Exercise brief :: The finished copy must match the records exactly, except that it contains no pictures.

#### Record set ####

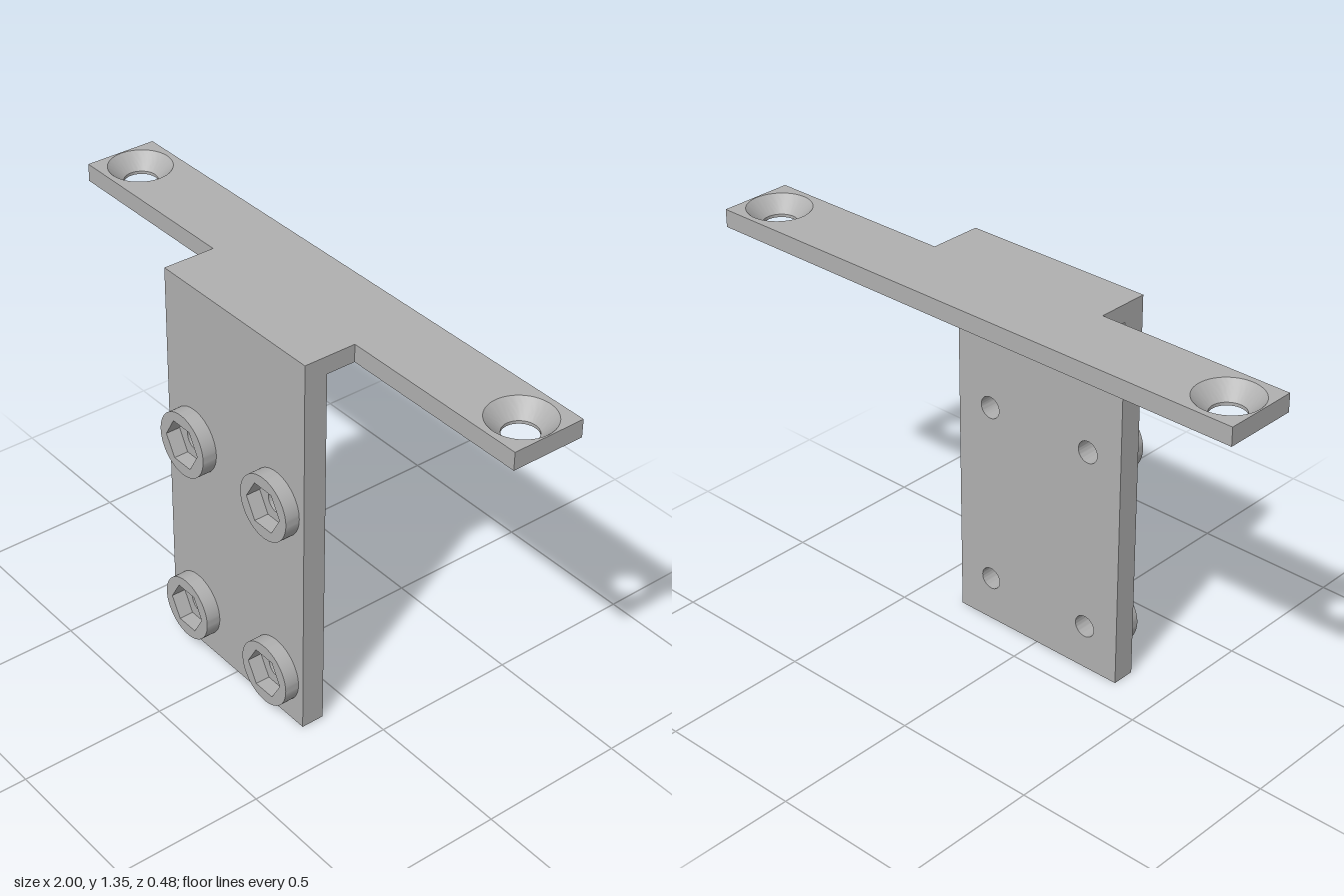
import * as THREE from 'three';
import { toCreasedNormals } from 'three/addons/utils/BufferGeometryUtils.js';

const HALF_W = 0.335, BACK = 0.11, FRONT = 0.19;   // upright plate
const TOP = 1.35, BAR_T = 0.06;                    // top bar
const SINK = { x: 0.89, z: -0.115, rTop: 0.105, rBottom: 0.055, lip: 0.01 };
const BOLTS = [-0.203, 0.203].flatMap(x => [0.157, 0.8].map(y => [x, y]));
const BOLT_R = 0.038;

const polygon = pts => new THREE.Shape(pts.map(p => new THREE.Vector2(...p)));
const circle = (x, y, r) => new THREE.Path().absarc(x, y, r, 0, Math.PI * 2, true);
const extrude = (shape, depth, steps = 1) =>
  new THREE.ExtrudeGeometry(shape, { depth, steps, curveSegments: 40, bevelEnabled: false });

// T-shaped top bar with two countersunk screw holes
function topBarGeometry() {
  const shape = polygon([
    [-1, -0.01], [-HALF_W, -0.01], [-HALF_W, -FRONT], [HALF_W, -FRONT],
    [HALF_W, -0.01], [1, -0.01], [1, 0.24], [-1, 0.24],
  ]);
  for (const s of [-1, 1]) shape.holes.push(circle(s * SINK.x, -SINK.z, SINK.rTop));
  const geo = extrude(shape, BAR_T, 6);
  // narrow the hole walls towards the underside into a cone with a short straight lip
  const p = geo.attributes.position;
  for (let i = 0; i < p.count; i++) {
    const cx = Math.sign(p.getX(i)) * SINK.x, cy = -SINK.z;
    const dx = p.getX(i) - cx, dy = p.getY(i) - cy;
    if (Math.abs(Math.hypot(dx, dy) - SINK.rTop) > 0.001) continue;
    const t = Math.max(0, (p.getZ(i) - SINK.lip) / (BAR_T - SINK.lip));
    const k = THREE.MathUtils.lerp(SINK.rBottom, SINK.rTop, t) / SINK.rTop;
    p.setXY(i, cx + dx * k, cy + dy * k);
  }
  return geo.rotateX(-Math.PI / 2).translate(0, TOP - BAR_T, 0);
}

// Upright plate drilled through at each bolt position
function uprightGeometry() {
  const h = TOP - BAR_T;
  const shape = polygon([[-HALF_W, 0], [HALF_W, 0], [HALF_W, h], [-HALF_W, h]]);
  for (const [x, y] of BOLTS) shape.holes.push(circle(x, y, BOLT_R));
  return extrude(shape, FRONT - BACK).translate(0, 0, BACK);
}

// Round boss with a hexagonal nut pocket
function bossGeometry() {
  const shape = new THREE.Shape().absarc(0, 0, 0.11, 0, Math.PI * 2, false);
  const hex = [];
  for (let i = 0; i < 6; i++) {
    const a = -i * Math.PI / 3;
    hex.push(new THREE.Vector2(0.08 * Math.cos(a), 0.08 * Math.sin(a)));
  }
  shape.holes.push(new THREE.Path(hex));
  return extrude(shape, 0.05);
}

export function createModel() {
  const group = new THREE.Group();
  group.name = 'mountingBracket';
  const grey = new THREE.MeshStandardMaterial({ color: 0xb0b0b0 });
  grey.name = 'grey';

  const add = (name, geo) => {
    const mesh = new THREE.Mesh(toCreasedNormals(geo, 0.5), grey);
    mesh.name = name;
    group.add(mesh);
    return mesh;
  };

  add('topBar', topBarGeometry());
  add('uprightPlate', uprightGeometry());
  for (const [x, y] of BOLTS) add('nutBoss', bossGeometry()).position.set(x, y, FRONT);

  return group;
}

####

Solution to this exercise ::
import * as THREE from 'three';
import { toCreasedNormals } from 'three/addons/utils/BufferGeometryUtils.js';

const HALF_W = 0.335, BACK = 0.11, FRONT = 0.19;   // upright plate
const TOP = 1.35, BAR_T = 0.06;                    // top bar
const SINK = { x: 0.89, z: -0.115, rTop: 0.105, rBottom: 0.055, lip: 0.01 };
const BOLTS = [-0.203, 0.203].flatMap(x => [0.157, 0.8].map(y => [x, y]));
const BOLT_R = 0.038;

const polygon = pts => new THREE.Shape(pts.map(p => new THREE.Vector2(...p)));
const circle = (x, y, r) => new THREE.Path().absarc(x, y, r, 0, Math.PI * 2, true);
const extrude = (shape, depth, steps = 1) =>
  new THREE.ExtrudeGeometry(shape, { depth, steps, curveSegments: 40, bevelEnabled: false });

// T-shaped top bar with two countersunk screw holes
function topBarGeometry() {
  const shape = polygon([
    [-1, -0.01], [-HALF_W, -0.01], [-HALF_W, -FRONT], [HALF_W, -FRONT],
    [HALF_W, -0.01], [1, -0.01], [1, 0.24], [-1, 0.24],
  ]);
  for (const s of [-1, 1]) shape.holes.push(circle(s * SINK.x, -SINK.z, SINK.rTop));
  const geo = extrude(shape, BAR_T, 6);
  // narrow the hole walls towards the underside into a cone with a short straight lip
  const p = geo.attributes.position;
  for (let i = 0; i < p.count; i++) {
    const cx = Math.sign(p.getX(i)) * SINK.x, cy = -SINK.z;
    const dx = p.getX(i) - cx, dy = p.getY(i) - cy;
    if (Math.abs(Math.hypot(dx, dy) - SINK.rTop) > 0.001) continue;
    const t = Math.max(0, (p.getZ(i) - SINK.lip) / (BAR_T - SINK.lip));
    const k = THREE.MathUtils.lerp(SINK.rBottom, SINK.rTop, t) / SINK.rTop;
    p.setXY(i, cx + dx * k, cy + dy * k);
  }
  return geo.rotateX(-Math.PI / 2).translate(0, TOP - BAR_T, 0);
}

// Upright plate drilled through at each bolt position
function uprightGeometry() {
  const h = TOP - BAR_T;
  const shape = polygon([[-HALF_W, 0], [HALF_W, 0], [HALF_W, h], [-HALF_W, h]]);
  for (const [x, y] of BOLTS) shape.holes.push(circle(x, y, BOLT_R));
  return extrude(shape, FRONT - BACK).translate(0, 0, BACK);
}

// Round boss with a hexagonal nut pocket
function bossGeometry() {
  const shape = new THREE.Shape().absarc(0, 0, 0.11, 0, Math.PI * 2, false);
  const hex = [];
  for (let i = 0; i < 6; i++) {
    const a = -i * Math.PI / 3;
    hex.push(new THREE.Vector2(0.08 * Math.cos(a), 0.08 * Math.sin(a)));
  }
  shape.holes.push(new THREE.Path(hex));
  return extrude(shape, 0.05);
}

export function createModel() {
  const group = new THREE.Group();
  group.name = 'mountingBracket';
  const grey = new THREE.MeshStandardMaterial({ color: 0xb0b0b0 });
  grey.name = 'grey';

  const add = (name, geo) => {
    const mesh = new THREE.Mesh(toCreasedNormals(geo, 0.5), grey);
    mesh.name = name;
    group.add(mesh);
    return mesh;
  };

  add('topBar', topBarGeometry());
  add('uprightPlate', uprightGeometry());
  for (const [x, y] of BOLTS) add('nutBoss', bossGeometry()).position.set(x, y, FRONT);

  return group;
}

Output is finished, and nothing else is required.